• 77°

Ole Miss women’s basketball sign nation’s No. 9 class

The Ole Miss women’s basketball team won just three SEC games in Yolette McPhee-McCuin’s first season as head coach. 

In spite of early results, the turnaround of the Ole Miss women’s program was evident on Wednesday. 

Ole Miss and “Coach Yo” signed the nation’s No. 9 recruiting class on Wednesday’s National Signing Day, highlighted by a pair of five-star signees. 

Madison Scott is the nation’s No. 13 overall ranked player and the second-best wing recruit in the country. A 6-foot-1 forward from Maryland, Scott chose Ole Miss over UCLA, Miami and Florida State. 

“When we found out that Madi will be joining the Rebel family, we were speechless,” McPhee-McCuin said. “When I first began the process with her, I told my staff that it would be highly unlikely that we get her, but it just goes to show that because we worked hard and believed in what we’re doing here that good things can happen.” 

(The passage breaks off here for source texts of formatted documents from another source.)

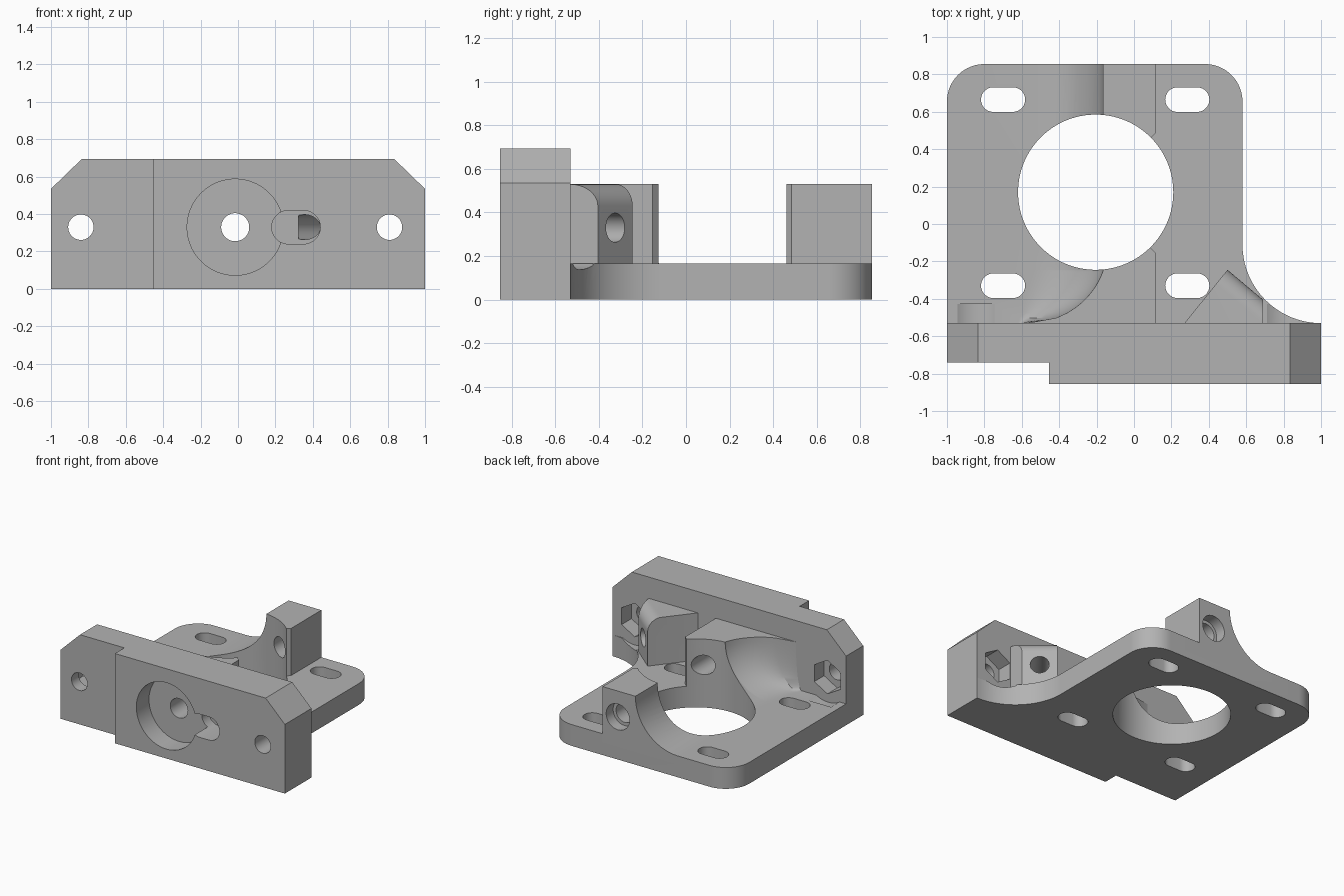
import bpy, bmesh, math
from mathutils import Vector

old = bpy.data.objects.get("Cube")
if old:
    bpy.data.objects.remove(old, do_unlink=True)

grey = bpy.data.materials.new("plain grey")
grey.use_nodes = True
COLOUR = (0.45, 0.45, 0.45, 1)
grey.diffuse_color = COLOUR
grey.node_tree.nodes["Principled BSDF"].inputs["Base Color"].default_value = COLOUR

FLOOR, TOP, AXIS_Z = 0.165, 0.53, 0.33


def finish(name, bm):
    bmesh.ops.recalc_face_normals(bm, faces=bm.faces[:])
    me = bpy.data.meshes.new(name)
    bm.to_mesh(me)
    bm.free()
    me.materials.append(grey)
    ob = bpy.data.objects.new(name, me)
    bpy.context.collection.objects.link(ob)
    return ob


def prism(name, pts, start, depth):
    """Extrude a closed outline of 3D points by the vector depth."""
    bm = bmesh.new()
    a = [bm.verts.new(Vector(p) + Vector(start)) for p in pts]
    b = [bm.verts.new(v.co + Vector(depth)) for v in a]
    bm.faces.new(a)
    bm.faces.new(b[::-1])
    for i in range(len(a)):
        j = (i + 1) % len(a)
        bm.faces.new((a[i], a[j], b[j], b[i]))
    return finish(name, bm)


def rod(name, p, q, r, n=64, turn=0):
    """Cylinder between two points."""
    p, q = Vector(p), Vector(q)
    d = (q - p).normalized()
    up = Vector((0, 0, 1)) if abs(d.z) < 0.9 else Vector((0, 1, 0))
    side = d.cross(up).normalized()
    up = side.cross(d)
    angles = [turn + 2 * math.pi * i / n for i in range(n)]
    return prism(name, [side * r * math.cos(a) + up * r * math.sin(a) for a in angles], p, q - p)


def arc(cx, cy, r, a0, a1, n=20):
    angles = [math.radians(a0 + (a1 - a0) * i / n) for i in range(n + 1)]
    return [(cx + r * math.cos(a), cy + r * math.sin(a)) for a in angles]


def capsule(cx, cy, half, r):
    return arc(cx + half, cy, r, -90, 90, 14) + arc(cx - half, cy, r, 90, 270, 14)


def flat(pts):
    return [(x, y, 0) for x, y in pts]


def upright(pts):
    return [(x, 0, z) for x, z in pts]


def combine(body, tool, op):
    mod = body.modifiers.new(op.lower(), "BOOLEAN")
    mod.operation, mod.object, mod.solver = op, tool, "EXACT"
    bpy.context.view_layer.objects.active = body
    bpy.ops.object.modifier_apply(modifier=mod.name)
    bpy.data.objects.remove(tool, do_unlink=True)


def swept_lug(name, sections):
    """Loft a lug with a concave flank; each section is y, right x, top x, foot x."""
    bm = bmesh.new()
    rings = []
    for y, right, top, foot in sections:
        pts = [(foot, 0.1), (right, 0.1), (right, TOP)]
        for i in range(17):
            a = math.pi / 2 * i / 16
            pts.append((foot + (top - foot) * math.cos(a), TOP - (TOP - FLOOR) * math.sin(a)))
        rings.append([bm.verts.new((x, y, z)) for x, z in pts])
    for a, b in zip(rings, rings[1:]):
        for i in range(len(a)):
            j = (i + 1) % len(a)
            bm.faces.new((a[i], a[j], b[j], b[i]))
    bm.faces.new(rings[0])
    bm.faces.new(rings[-1][::-1])
    return finish(name, bm)


# Front plate with clipped top corners
body = prism("motor_bracket", upright([(-1, 0), (1, 0), (1, 0.535), (0.835, 0.695),
                                       (-0.835, 0.695), (-1, 0.535)]),
             (0, -0.855, 0), (0, 0.325, 0))
combine(body, prism("step", upright([(-1.1, -0.1), (-0.455, -0.1), (-0.455, 0.8), (-1.1, 0.8)]),
                    (0, -0.95, 0), (0, 0.21, 0)), "DIFFERENCE")

# Base flange with round rear corners and a concave sweep to the plate
outline = [(-1, -0.6), (1, -0.6)] + arc(1, -0.11, 0.42, 270, 180)
outline += arc(0.38, 0.655, 0.2, 0, 90) + arc(-0.8, 0.655, 0.2, 90, 180)
combine(body, prism("flange", flat(outline), (0, 0, 0), (0, 0, FLOOR)), "UNION")

# Rear lug and front lug
rear = [(0.39, 0.02, -0.165, -0.53), (0.485, 0.115, -0.165, -0.53), (0.855, 0.115, -0.165, -0.53)]
combine(body, swept_lug("rear_lug", rear), "UNION")
front = [(-0.56, 0.115, -0.57, -0.62)]
for i in range(17):
    t = math.sin(math.pi / 2 * i / 16)
    y = -0.53 + 0.285 * t
    x = min(-0.165, -0.57 + 1.04 * math.sqrt(max(0, 0.41 ** 2 - (y + 0.12) ** 2)))
    front.append((y, 0.115, x, -0.62 + 0.09 * t))
front += [(-0.155, 0.115, -0.165, -0.53), (-0.05, 0.01, -0.165, -0.53)]
combine(body, swept_lug("front_lug", front), "UNION")

# Tool clearance around the nuts
for x in (-0.845, 0.81):
    combine(body, rod("clearance", (x, -0.53, AXIS_Z), (x, -0.427, AXIS_Z), 0.193), "DIFFERENCE")

# Angled boss with a rounded top edge
boss = prism("angled_boss", flat([(0.23, -0.58), (0.27, -0.53), (0.5, -0.245), (0.69, -0.405),
                                  (0.69, -0.58)]), (0, 0, 0.05), (0, 0, TOP - 0.05))
bm = bmesh.new()
bm.from_mesh(boss.data)
edge = [e for e in bm.edges if all(v.co.z > 0.5 and v.co.y > -0.45 for v in e.verts)]
bmesh.ops.bevel(bm, geom=edge, offset=0.1, segments=10, profile=0.5, affect="EDGES")
bm.to_mesh(boss.data)
bm.free()
combine(body, boss, "UNION")

# Central opening and four mounting slots
cuts = [rod("opening", (-0.205, 0.17, -0.1), (-0.205, 0.17, 0.9), 0.415, 128)]
for x in (-0.7, 0.285):
    for y in (-0.33, 0.665):
        cuts.append(prism("slot", flat(capsule(x, y, 0.052, 0.066)), (0, 0, -0.1), (0, 0, 0.35)))

# Screw holes and nut pockets
for x in (-0.84, 0.81):
    cuts.append(rod("screw", (x, -1, AXIS_Z), (x, -0.5, AXIS_Z), 0.068, 40))
    cuts.append(rod("nut", (x, -0.65, AXIS_Z), (x, -0.5, AXIS_Z), 0.13, 6, math.pi / 6))

# Shaft bore, front recess and rear counterbore
cuts.append(rod("shaft", (-0.015, -1, AXIS_Z), (-0.015, 1, AXIS_Z), 0.075, 48))
cuts.append(rod("recess", (-0.015, -1, AXIS_Z), (-0.015, -0.7, AXIS_Z), 0.257, 96))
cuts.append(rod("counterbore", (-0.015, 0.77, AXIS_Z), (-0.015, 1, AXIS_Z), 0.1, 48))

# Keyhole slot and the slanted bore through the boss
cuts.append(prism("keyhole", upright(capsule(0.31, AXIS_Z, 0.04, 0.09)), (0, -1, 0), (0, 0.38, 0)))
aim = Vector((0.63, 0.77, 0)).normalized()
end = Vector((0.595, -0.325, AXIS_Z))
cuts.append(rod("slant", end - aim * 0.4, end + aim * 0.12, 0.067, 40))

for tool in cuts:
    combine(body, tool, "DIFFERENCE")

# Keep rims crisp while rounding curved walls
bpy.ops.object.select_all(action="DESELECT")
body.select_set(True)
bpy.context.view_layer.objects.active = body
bpy.ops.object.shade_smooth_by_angle(angle=math.radians(25))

Jacorriah Bracey, from Drew, Miss., rated as the nation’s No. 48 overall recruit and the 11th-ranked guard. Signing Bracey makes the second year in a row that Ole Miss has landed the top recruit in the state of Mississippi. In her career at Tomas E. Edwards high school, Bracey has averaged over 30 points per game and six assists. 

Rounding out the Rebel class is three-star recruits Snudda Collins, from Brookhaven, Miss., and Caitlin McGee, from Jacksonville, Fla. 

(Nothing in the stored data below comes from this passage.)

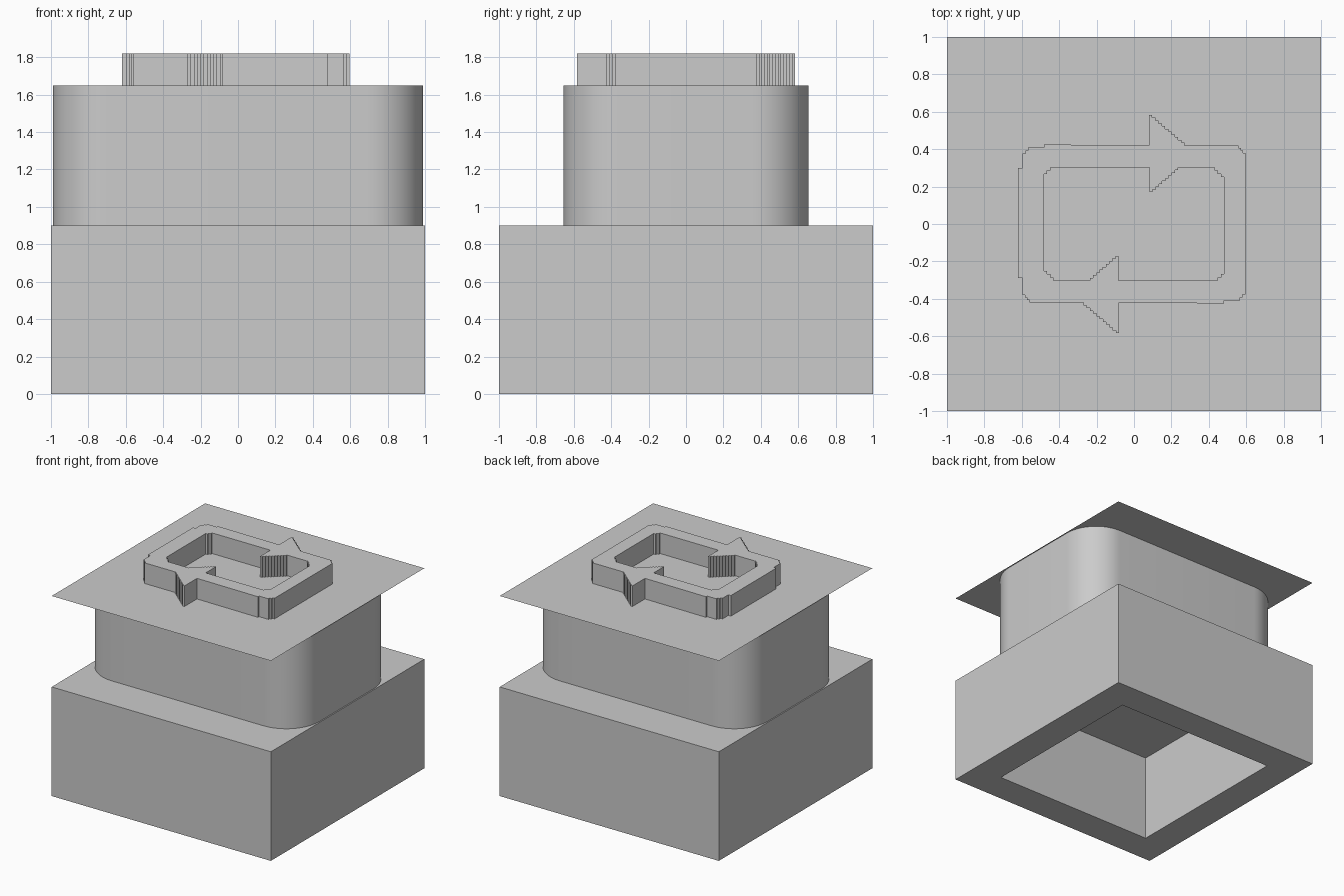
import bpy
import bmesh
from mathutils import Vector

old = bpy.data.objects.get("Cube")
if old:
    bpy.data.objects.remove(old, do_unlink=True)

grey = bpy.data.materials.new("plain grey")
grey.use_nodes = True
grey.diffuse_color = (0.6, 0.6, 0.6, 1)
grey.node_tree.nodes["Principled BSDF"].inputs["Base Color"].default_value = (0.6, 0.6, 0.6, 1)


def add_object(name, data):
    obj = bpy.data.objects.new(name, data)
    obj.data.materials.append(grey)
    bpy.context.collection.objects.link(obj)
    return obj


def add_bmesh(name, bm):
    mesh = bpy.data.meshes.new(name)
    bm.to_mesh(mesh)
    bm.free()
    return add_object(name, mesh)


def box(size, bottom):
    bm = bmesh.new()
    bmesh.ops.create_cube(bm, size=1)
    bmesh.ops.scale(bm, vec=size, verts=bm.verts)
    bmesh.ops.translate(bm, vec=(0, 0, bottom + size[2] / 2), verts=bm.verts)
    bm.normal_update()
    return bm


# Square base with a deep square cavity underneath
bm = box((2, 2, 0.9), 0)
floor = [f for f in bm.faces if f.normal.z < -0.5]
bmesh.ops.inset_region(bm, faces=floor, thickness=0.36)
cap = bmesh.ops.extrude_discrete_faces(bm, faces=floor)["faces"]
bmesh.ops.translate(bm, vec=(0, 0, 0.73), verts=cap[0].verts)
bmesh.ops.recalc_face_normals(bm, faces=bm.faces)
add_bmesh("base", bm)

# Rounded middle body, closed by the base and the top sheet
bm = box((1.98, 1.31, 0.75), 0.9)
upright = [e for e in bm.edges if abs(e.verts[0].co.z - e.verts[1].co.z) > 0.1]
bmesh.ops.bevel(bm, geom=upright, offset=0.3, segments=16, profile=0.5, affect='EDGES')
bm.normal_update()
bmesh.ops.delete(bm, geom=[f for f in bm.faces if abs(f.normal.z) > 0.5], context='FACES_ONLY')
body = add_bmesh("body", bm)
bpy.context.view_layer.objects.active = body
body.select_set(True)
bpy.ops.object.shade_smooth_by_angle()
body.select_set(False)

# Thin square top sheet
bm = bmesh.new()
bmesh.ops.create_grid(bm, x_segments=1, y_segments=1, size=1)
bmesh.ops.translate(bm, vec=(0, 0, 1.65), verts=bm.verts)
add_bmesh("top_sheet", bm)


# Raised loop of two arrows with stepped diagonals
def steps(a, b, n, across_first=True):
    a, b = Vector(a), Vector(b)
    points = [a]
    for i in range(n):
        p, q = a.lerp(b, i / n), a.lerp(b, (i + 1) / n)
        points += [Vector((q.x, p.y)) if across_first else Vector((p.x, q.y)), q]
    return points


def turned(points):
    return [-p for p in points]


outer = [Vector((0.08, 0.42))]
outer += steps((0.08, 0.583), (0.27, 0.42), 11)
outer += steps((0.545, 0.42), (0.597, 0.365), 4)
outer += steps((0.597, -0.36), (0.55, -0.41), 3, False)
outer += [Vector((0.48, -0.41)), Vector((0.48, -0.425))]
left_bulge = [Vector(p) for p in ((-0.597, 0.3), (-0.62, 0.3), (-0.62, -0.29), (-0.597, -0.29))]
back = turned(outer)
split = next(i for i, p in enumerate(back) if p.x < -0.59 and p.y > 0.3)
outer += back[:split] + left_bulge[::-1] + back[split:]

inner = [Vector((0.083, 0.303))]
inner += steps((0.083, 0.17), (0.235, 0.303), 9)
inner += steps((0.43, 0.303), (0.482, 0.25), 3, False)
inner += steps((0.482, -0.25), (0.43, -0.303), 3, False)
inner += turned(inner)

curve = bpy.data.curves.new("arrow_loop", 'CURVE')
curve.dimensions = '2D'
curve.fill_mode = 'BOTH'
curve.extrude = 0.085
for outline in (outer, inner):
    spline = curve.splines.new('POLY')
    spline.points.add(len(outline) - 1)
    for point, p in zip(spline.points, outline):
        point.co = (p.x, p.y, 0, 1)
    spline.use_cyclic_u = True
loop = add_object("arrow_loop", curve)
loop.location.z = 1.735
bpy.context.view_layer.objects.active = loop
loop.select_set(True)
bpy.ops.object.convert(target='MESH')
bpy.ops.object.shade_flat()
loop.select_set(False)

Ole Miss’s class ranks No. 9 in the nation and the top class in the SEC, edging out Kentucky at ten. 

“It is my hope that this class shows the type of talent we’d like to bring here to Ole Miss for years to come,” McPhee-McCuin said. “What excites me the most is not the talent that these ladies clearly have, but more importantly the type of people that will be representing Ole Miss here in Oxford and nationally. 

“My staff has worked extremely hard to help put this class together, and I’m truly excited about it. We’ve got size, length, athleticism, skill and talent that will help us progress toward the goal of becoming a prominent program in the SEC.”